On Europe: I tend to believe we’ll be fast-tracked in to the EU on the grounds that the EU is an expansionary project, and that we are EU citizens already. If not, then it won’t be the end of the world. We can still join the EEA and benefit from free trade and movement in Europe, and we can join the EU at a later date. Or we could even not bother–Norway seems to do okay. I actually think Europe is more of a risk area if we stay in the United Kingdom, with UKIP wanting to remove the UK, the Tories committed to a referendum, and the human rights act being savaged by all those who wear blue ties.
On the monarchy, well it’s bad either way. I just hope the eventual ascension of King Charles III will cause Royalists the Commonwealth over to re-examine their anti-democratic beliefs.
Finally, on Trident. I’m anti-nuclear, I’m definitely against the weapons, and I am inclined not to support it as a power source either. But trident could be a good bargaining chip in the divorce proceedings. Perhaps we’ll host the UK army and its munitions for a decade in exchange for the currency union that we want for some reason. It would be nice if we just had nothing to do with them though, and got that filth out of our peaceful nation. Either way, this doesn’t swing it particularly for me, as I imagine that complicity is the likely continuing outcome.
So there you go, I hope you’ll agree that none of that was clear cut at all.

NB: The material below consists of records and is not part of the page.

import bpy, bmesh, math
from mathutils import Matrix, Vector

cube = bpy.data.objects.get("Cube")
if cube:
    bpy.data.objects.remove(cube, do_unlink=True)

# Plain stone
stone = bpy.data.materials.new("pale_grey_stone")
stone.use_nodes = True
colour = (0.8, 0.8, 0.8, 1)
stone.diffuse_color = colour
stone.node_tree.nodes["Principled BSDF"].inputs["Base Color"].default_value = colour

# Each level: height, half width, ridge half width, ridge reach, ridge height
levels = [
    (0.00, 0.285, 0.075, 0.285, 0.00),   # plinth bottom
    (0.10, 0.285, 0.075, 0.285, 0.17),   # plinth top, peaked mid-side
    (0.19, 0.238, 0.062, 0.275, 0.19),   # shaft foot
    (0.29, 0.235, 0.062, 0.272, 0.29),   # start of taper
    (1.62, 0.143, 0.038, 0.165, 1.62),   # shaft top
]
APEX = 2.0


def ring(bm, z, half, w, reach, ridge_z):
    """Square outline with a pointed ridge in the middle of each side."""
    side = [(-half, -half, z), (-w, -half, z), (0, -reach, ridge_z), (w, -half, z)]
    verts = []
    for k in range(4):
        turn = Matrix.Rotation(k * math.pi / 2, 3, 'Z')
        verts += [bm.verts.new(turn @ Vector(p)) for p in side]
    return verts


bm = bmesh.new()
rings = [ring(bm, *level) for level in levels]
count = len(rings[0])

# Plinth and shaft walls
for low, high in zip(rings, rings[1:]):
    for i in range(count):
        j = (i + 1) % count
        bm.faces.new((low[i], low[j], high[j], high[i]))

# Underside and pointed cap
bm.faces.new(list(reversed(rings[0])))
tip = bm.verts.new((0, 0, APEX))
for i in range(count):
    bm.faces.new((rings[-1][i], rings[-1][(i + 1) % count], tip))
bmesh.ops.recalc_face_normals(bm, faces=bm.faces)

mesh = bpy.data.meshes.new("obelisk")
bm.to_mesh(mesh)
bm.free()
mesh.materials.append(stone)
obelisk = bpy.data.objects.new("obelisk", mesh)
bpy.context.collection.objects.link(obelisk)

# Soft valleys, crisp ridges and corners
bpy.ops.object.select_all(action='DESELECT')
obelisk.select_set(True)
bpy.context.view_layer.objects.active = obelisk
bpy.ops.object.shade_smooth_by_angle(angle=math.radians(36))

I’m sure there are a barrage of points I’ve not considered, and another salvo that people disagree with me on, but I don’t claim any expertise on this matter, this once in a lifetime matter, whose outcome will outlast any of our days.